The mountain’s landscape was once a forest. But beginning in the 12th century, the plentiful wood was used by area shipbuilders. Although re-planting has occurred at lower elevations, winds recorded as high as 193 mph have swept away most of the vegetation. What’s left at the higher locations (the summit is 1,912 meters, 6,273 feet) is tantamount to a moonscape. The average gradient of the climb is nearly 7.5 percent.
Mont Ventoux was one of the “Ten Great Tour Climbs and Mountaintops” in Tour de France For Dummies, the 2005 book I co-authored with Phil Liggett.
Selecting the top-10 (we actually chose 13) was nearly as difficult as selecting the Tour’s top-10 riders. But considering various factors, Mt. Ventoux is part of the list that also includes:
Aspin, Aubisque, Courchevel, Galibier, Glandon, Izoard, L’Alpe d’Huez, La Mongie, Luz-Ardiden, Madelaine, Puy de Dome and Sestrieres.
Mont Ventoux has been part of the Tour de France only 15 times, and it has been the finish nine time dating to the 1951 victory by Lucien Lazarides of France.
Louison Bobet, Charly Gaul, Raymond Poulidor and Eddy Merckx have all been victorious in Mt. Ventoux stages. Marco Pantani (2000) and Richard Virenque (2002) also were victorious, with Lance Armstrong finishing second on both occasions. Armstrong eased nearing the top to allow Pantani the victory in 2000.
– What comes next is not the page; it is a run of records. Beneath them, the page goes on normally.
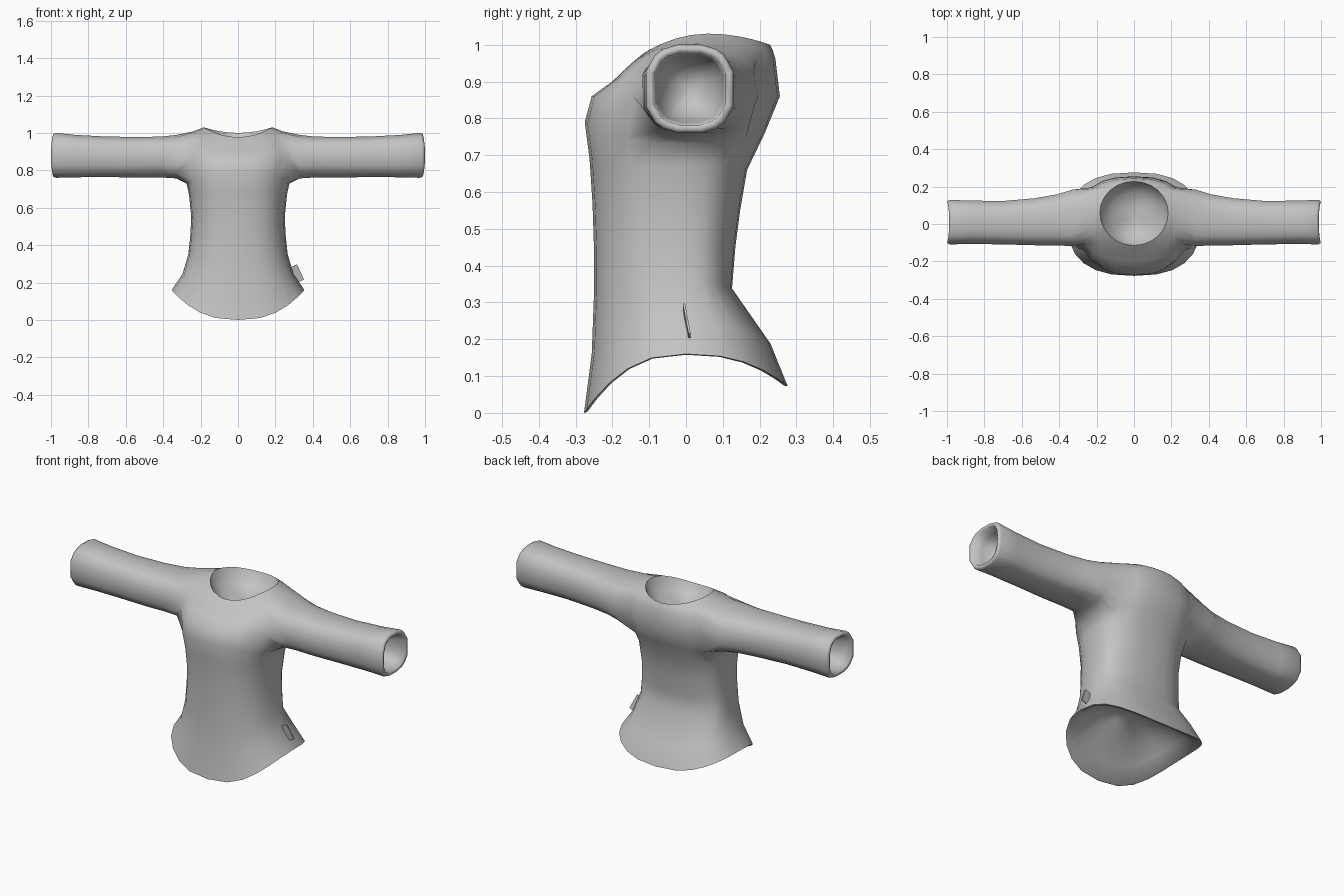
import bpy, bmesh, math
from mathutils import Vector

if "Cube" in bpy.data.objects:
    bpy.data.objects.remove(bpy.data.objects["Cube"], do_unlink=True)

grey = bpy.data.materials.new("cloth_grey")
grey.use_nodes = True
colour = (0.55, 0.55, 0.55, 1)
grey.diffuse_color = colour
grey.node_tree.nodes["Principled BSDF"].inputs["Base Color"].default_value = colour

bm = bmesh.new()
COLS = 24
ARM_LOW, ARM_TOP = 6, 9   # torso rows bounding the armholes
ARM_FRONT, ARM_BACK = -2, 3   # torso columns bounding the armholes

# Torso rows: side z, half width, side y, front (y, z), back (y, z)
ROWS = [
    (.16, .355, 0, (-.277, 0), (.276, .073)),
    (.245, .297, 0, (-.256, .16), (.23, .187)),
    (.35, .266, 0, (-.25, .32), (.125, .338)),
    (.45, .255, 0, (-.25, .45), (.134, .45)),
    (.55, .25, 0, (-.254, .57), (.147, .55)),
    (.67, .262, 0, (-.262, .69), (.166, .66)),
    (.73, .275, 0, (-.275, .79), (.214, .76)),
    (.86, .30, .01, (-.256, .86), (.255, .86)),
    (.955, .285, .02, (-.2, .9), (.243, .96)),
    (1.008, .24, .04, (-.15, .948), (.236, .985)),
    (1.03, .183, .06, (-.115, .977), (.228, 1.0)),
]
# Sleeve rings: x, centre y, half depth, centre z, half height
SLEEVE = [
    (.33, .033, .157, .873, .118),
    (.41, .022, .143, .871, .111),
    (.53, .012, .131, .87, .11),
    (.7, .007, .121, .872, .11),
    (.87, .009, .121, .876, .115),
    (.985, .01, .124, .88, .122),
    (1.0, .01, .117, .88, .115),
]


def spow(v, p):
    return math.copysign(abs(v) ** p, v)


def bridge(a, b):
    n = len(a)
    for i in range(n):
        j = (i + 1) % n
        bm.faces.new((a[i], a[j], b[j], b[i]))


def sharpen(loop):
    for i, v in enumerate(loop):
        bm.edges.get((v, loop[i - 1])).smooth = False


def hollow(loop, direction, steps, depth):
    """Close an opening with a rounded hollow sunk into the body."""
    centre = sum((v.co for v in loop), Vector()) / len(loop)
    direction = Vector(direction)
    last = loop
    for scale, d in steps:
        ring = [bm.verts.new(centre + (v.co - centre) * scale + direction * d)
                for v in loop]
        bridge(last, ring)
        last = ring
    tip = bm.verts.new(centre + direction * depth)
    for i, v in enumerate(last):
        bm.faces.new((last[i - 1], v, tip))


# Torso grid, squarish below and rounder towards the neck
grid = []
for r, (zs, w, ys, front, back) in enumerate(ROWS):
    power = .8 + .1 * max(0, r - 8)
    ring = []
    for i in range(COLS):
        a = math.tau * i / COLS
        s = math.sin(a)
        ye, ze = back if s > 0 else front
        ring.append(bm.verts.new((w * spow(math.cos(a), power),
                                  ys + (ye - ys) * abs(s) ** power,
                                  zs + (ze - zs) * s * s)))
    grid.append(ring)

half = COLS // 2
arm_cols = {u % COLS for u in range(ARM_FRONT, ARM_BACK)}
arm_cols |= {half - 1 - u for u in range(ARM_FRONT, ARM_BACK)}
for r in range(len(ROWS) - 1):
    for i in range(COLS):
        if ARM_LOW <= r < ARM_TOP and i in arm_cols:
            continue
        j = (i + 1) % COLS
        bm.faces.new((grid[r][i], grid[r][j], grid[r + 1][j], grid[r + 1][i]))

# Sleeves grown from the armholes
across = list(range(ARM_FRONT, ARM_BACK + 1))
upward = list(range(ARM_LOW + 1, ARM_TOP))
outline = [(u, ARM_LOW) for u in across] + [(ARM_BACK, r) for r in upward]
outline += [(u, ARM_TOP) for u in reversed(across)]
outline += [(ARM_FRONT, r) for r in reversed(upward)]
mid_u, mid_r = (ARM_FRONT + ARM_BACK) / 2, (ARM_LOW + ARM_TOP) / 2
angles = [math.atan2((r - mid_r) / (ARM_TOP - ARM_LOW), (u - mid_u) / (ARM_BACK - ARM_FRONT))
          for u, r in outline]
for side in (1, -1):
    last = [grid[r][(u if side > 0 else half - u) % COLS] for u, r in outline]
    for x, yc, ry, zc, rz in SLEEVE:
        # Cuffs sit slightly further back at the top and bottom
        cuff = .012 if x > .95 else 0
        ring = [bm.verts.new((side * (x - cuff * math.sin(a) ** 2),
                              yc + ry * spow(math.cos(a), .8),
                              zc + rz * spow(math.sin(a), .8))) for a in angles]
        bridge(last, ring)
        last = ring
    hollow(last, (-side, 0, 0), [(.87, .004), (.8, .06), (.62, .12), (.33, .155)], .165)

# Neck and hem openings
hollow(grid[-1], (0, 0, -1), [(.9, .04), (.65, .08), (.3, .105)], .11)
sharpen(grid[-1])
hollow(grid[0], (0, 0, 1), [(.965, 0), (.78, .055), (.52, .11), (.28, .14)], .15)
sharpen(grid[0])

bmesh.ops.delete(bm, geom=[v for v in bm.verts if not v.link_faces], context='VERTS')
bmesh.ops.recalc_face_normals(bm, faces=bm.faces[:])
for f in bm.faces:
    f.smooth = True
mesh = bpy.data.meshes.new("shirt_body")
bm.to_mesh(mesh)
bm.free()
mesh.materials.append(grey)
shirt = bpy.data.objects.new("shirt_body", mesh)
bpy.context.collection.objects.link(shirt)

# Small tag on the left seam
bpy.ops.mesh.primitive_cube_add(size=1, location=(.316, .002, .248),
                                rotation=(math.radians(10), math.radians(-25), 0))
tag = bpy.context.object
tag.name = "side_tag"
tag.scale = (.04, .006, .09)
tag.data.materials.append(grey)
Mont Ventoux achieved global notoriety when British cyclist Tom Simpson died from heat exhaustion and a controversial collection of contributing factors including amphetamines and alcohol during the stage on July 13, 1967. A memorial to Simpson is located near the summit and it’s a shrine for cycling fans, who often leave small tokens of remembrance.